▶ Work instructions
Without the pictures, print each of the records below exactly as it appears.

▶ Data extracts
########

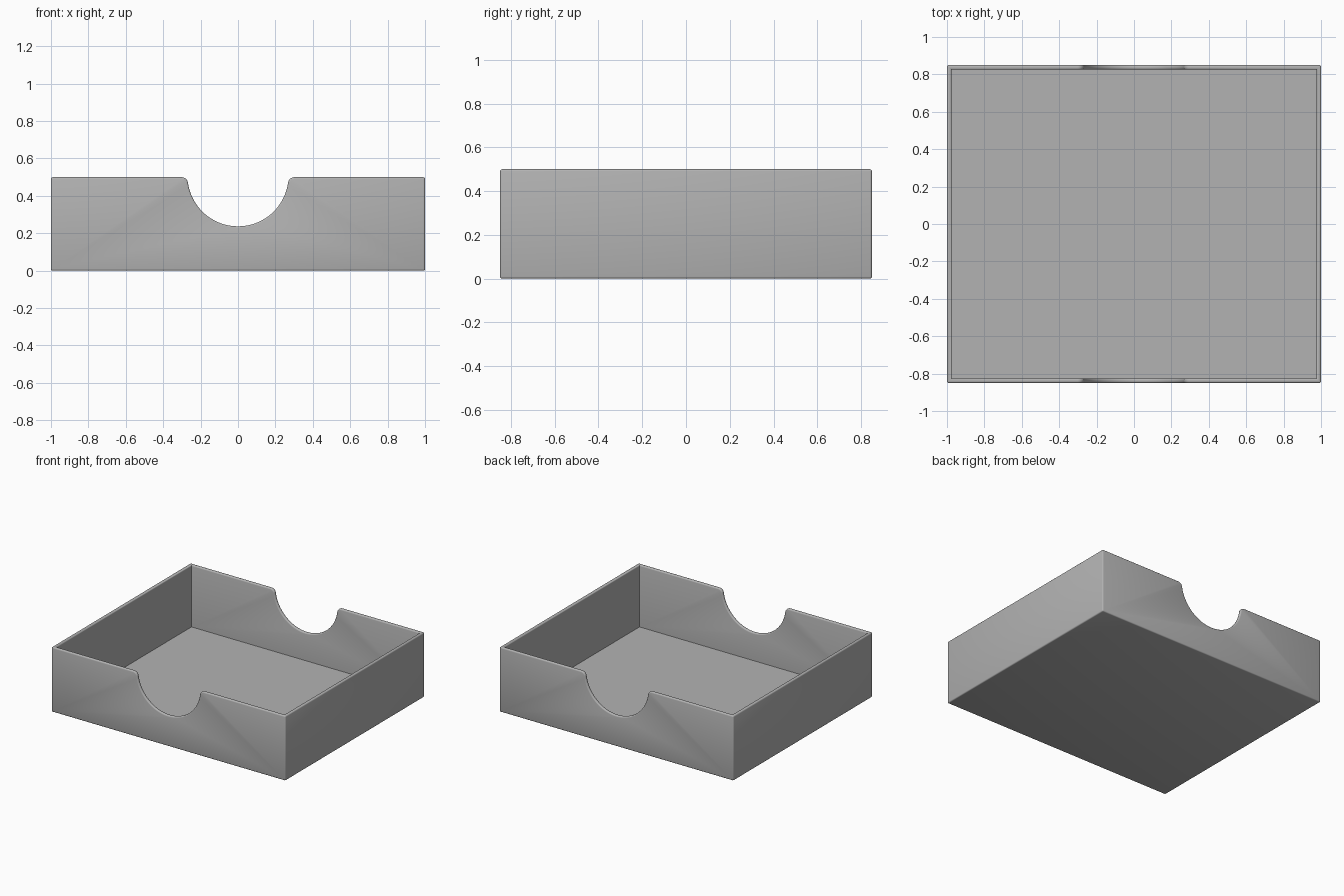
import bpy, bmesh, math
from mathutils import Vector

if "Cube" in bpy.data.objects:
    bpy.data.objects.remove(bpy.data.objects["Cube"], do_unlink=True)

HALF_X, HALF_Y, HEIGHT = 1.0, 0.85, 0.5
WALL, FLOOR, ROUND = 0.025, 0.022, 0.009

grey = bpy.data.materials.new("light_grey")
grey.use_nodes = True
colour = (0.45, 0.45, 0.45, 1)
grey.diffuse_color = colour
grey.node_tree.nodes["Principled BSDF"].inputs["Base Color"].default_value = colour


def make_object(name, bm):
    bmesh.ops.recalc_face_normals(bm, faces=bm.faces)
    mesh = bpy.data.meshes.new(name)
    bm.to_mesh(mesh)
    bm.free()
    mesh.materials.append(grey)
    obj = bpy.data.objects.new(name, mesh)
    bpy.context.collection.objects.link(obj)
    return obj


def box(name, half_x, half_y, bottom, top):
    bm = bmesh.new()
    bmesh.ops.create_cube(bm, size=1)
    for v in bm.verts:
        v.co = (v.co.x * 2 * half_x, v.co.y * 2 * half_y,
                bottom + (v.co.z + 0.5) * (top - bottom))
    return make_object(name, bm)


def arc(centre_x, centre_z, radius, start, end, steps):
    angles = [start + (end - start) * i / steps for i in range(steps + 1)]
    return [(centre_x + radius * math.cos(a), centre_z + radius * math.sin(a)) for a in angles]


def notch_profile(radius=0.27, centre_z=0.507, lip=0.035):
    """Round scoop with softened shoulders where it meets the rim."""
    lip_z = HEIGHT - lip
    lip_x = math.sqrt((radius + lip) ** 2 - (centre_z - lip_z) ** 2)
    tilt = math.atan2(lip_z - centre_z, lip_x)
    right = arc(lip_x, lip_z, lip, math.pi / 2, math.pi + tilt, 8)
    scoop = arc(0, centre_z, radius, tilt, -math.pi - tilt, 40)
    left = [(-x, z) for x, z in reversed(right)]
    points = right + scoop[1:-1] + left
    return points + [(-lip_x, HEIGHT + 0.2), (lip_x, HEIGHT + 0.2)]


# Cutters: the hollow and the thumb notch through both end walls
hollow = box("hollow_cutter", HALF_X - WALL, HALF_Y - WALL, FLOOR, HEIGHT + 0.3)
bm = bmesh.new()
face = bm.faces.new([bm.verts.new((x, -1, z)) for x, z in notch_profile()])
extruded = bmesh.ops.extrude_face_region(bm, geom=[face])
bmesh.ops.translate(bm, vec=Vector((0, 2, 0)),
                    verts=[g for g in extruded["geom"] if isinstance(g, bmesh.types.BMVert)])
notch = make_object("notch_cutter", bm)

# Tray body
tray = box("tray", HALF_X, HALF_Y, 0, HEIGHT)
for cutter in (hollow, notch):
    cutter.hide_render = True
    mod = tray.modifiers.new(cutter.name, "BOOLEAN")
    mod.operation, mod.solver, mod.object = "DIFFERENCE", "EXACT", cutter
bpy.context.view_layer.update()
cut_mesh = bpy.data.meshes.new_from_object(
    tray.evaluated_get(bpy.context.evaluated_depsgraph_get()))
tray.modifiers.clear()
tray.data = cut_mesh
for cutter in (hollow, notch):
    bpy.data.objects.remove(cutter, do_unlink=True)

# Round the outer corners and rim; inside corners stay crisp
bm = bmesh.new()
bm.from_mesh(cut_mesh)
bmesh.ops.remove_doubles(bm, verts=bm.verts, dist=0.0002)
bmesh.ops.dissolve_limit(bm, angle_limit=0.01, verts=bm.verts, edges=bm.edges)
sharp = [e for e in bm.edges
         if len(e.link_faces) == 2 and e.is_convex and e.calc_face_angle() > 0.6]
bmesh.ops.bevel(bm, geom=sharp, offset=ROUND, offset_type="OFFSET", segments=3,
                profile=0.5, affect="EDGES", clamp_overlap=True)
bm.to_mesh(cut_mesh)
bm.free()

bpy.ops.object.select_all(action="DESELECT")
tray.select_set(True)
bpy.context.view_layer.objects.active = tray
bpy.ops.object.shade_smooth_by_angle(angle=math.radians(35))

########

▶ Answer below
import bpy, bmesh, math
from mathutils import Vector

if "Cube" in bpy.data.objects:
    bpy.data.objects.remove(bpy.data.objects["Cube"], do_unlink=True)

HALF_X, HALF_Y, HEIGHT = 1.0, 0.85, 0.5
WALL, FLOOR, ROUND = 0.025, 0.022, 0.009

grey = bpy.data.materials.new("light_grey")
grey.use_nodes = True
colour = (0.45, 0.45, 0.45, 1)
grey.diffuse_color = colour
grey.node_tree.nodes["Principled BSDF"].inputs["Base Color"].default_value = colour


def make_object(name, bm):
    bmesh.ops.recalc_face_normals(bm, faces=bm.faces)
    mesh = bpy.data.meshes.new(name)
    bm.to_mesh(mesh)
    bm.free()
    mesh.materials.append(grey)
    obj = bpy.data.objects.new(name, mesh)
    bpy.context.collection.objects.link(obj)
    return obj


def box(name, half_x, half_y, bottom, top):
    bm = bmesh.new()
    bmesh.ops.create_cube(bm, size=1)
    for v in bm.verts:
        v.co = (v.co.x * 2 * half_x, v.co.y * 2 * half_y,
                bottom + (v.co.z + 0.5) * (top - bottom))
    return make_object(name, bm)


def arc(centre_x, centre_z, radius, start, end, steps):
    angles = [start + (end - start) * i / steps for i in range(steps + 1)]
    return [(centre_x + radius * math.cos(a), centre_z + radius * math.sin(a)) for a in angles]


def notch_profile(radius=0.27, centre_z=0.507, lip=0.035):
    """Round scoop with softened shoulders where it meets the rim."""
    lip_z = HEIGHT - lip
    lip_x = math.sqrt((radius + lip) ** 2 - (centre_z - lip_z) ** 2)
    tilt = math.atan2(lip_z - centre_z, lip_x)
    right = arc(lip_x, lip_z, lip, math.pi / 2, math.pi + tilt, 8)
    scoop = arc(0, centre_z, radius, tilt, -math.pi - tilt, 40)
    left = [(-x, z) for x, z in reversed(right)]
    points = right + scoop[1:-1] + left
    return points + [(-lip_x, HEIGHT + 0.2), (lip_x, HEIGHT + 0.2)]


# Cutters: the hollow and the thumb notch through both end walls
hollow = box("hollow_cutter", HALF_X - WALL, HALF_Y - WALL, FLOOR, HEIGHT + 0.3)
bm = bmesh.new()
face = bm.faces.new([bm.verts.new((x, -1, z)) for x, z in notch_profile()])
extruded = bmesh.ops.extrude_face_region(bm, geom=[face])
bmesh.ops.translate(bm, vec=Vector((0, 2, 0)),
                    verts=[g for g in extruded["geom"] if isinstance(g, bmesh.types.BMVert)])
notch = make_object("notch_cutter", bm)

# Tray body
tray = box("tray", HALF_X, HALF_Y, 0, HEIGHT)
for cutter in (hollow, notch):
    cutter.hide_render = True
    mod = tray.modifiers.new(cutter.name, "BOOLEAN")
    mod.operation, mod.solver, mod.object = "DIFFERENCE", "EXACT", cutter
bpy.context.view_layer.update()
cut_mesh = bpy.data.meshes.new_from_object(
    tray.evaluated_get(bpy.context.evaluated_depsgraph_get()))
tray.modifiers.clear()
tray.data = cut_mesh
for cutter in (hollow, notch):
    bpy.data.objects.remove(cutter, do_unlink=True)

# Round the outer corners and rim; inside corners stay crisp
bm = bmesh.new()
bm.from_mesh(cut_mesh)
bmesh.ops.remove_doubles(bm, verts=bm.verts, dist=0.0002)
bmesh.ops.dissolve_limit(bm, angle_limit=0.01, verts=bm.verts, edges=bm.edges)
sharp = [e for e in bm.edges
         if len(e.link_faces) == 2 and e.is_convex and e.calc_face_angle() > 0.6]
bmesh.ops.bevel(bm, geom=sharp, offset=ROUND, offset_type="OFFSET", segments=3,
                profile=0.5, affect="EDGES", clamp_overlap=True)
bm.to_mesh(cut_mesh)
bm.free()

bpy.ops.object.select_all(action="DESELECT")
tray.select_set(True)
bpy.context.view_layer.objects.active = tray
bpy.ops.object.shade_smooth_by_angle(angle=math.radians(35))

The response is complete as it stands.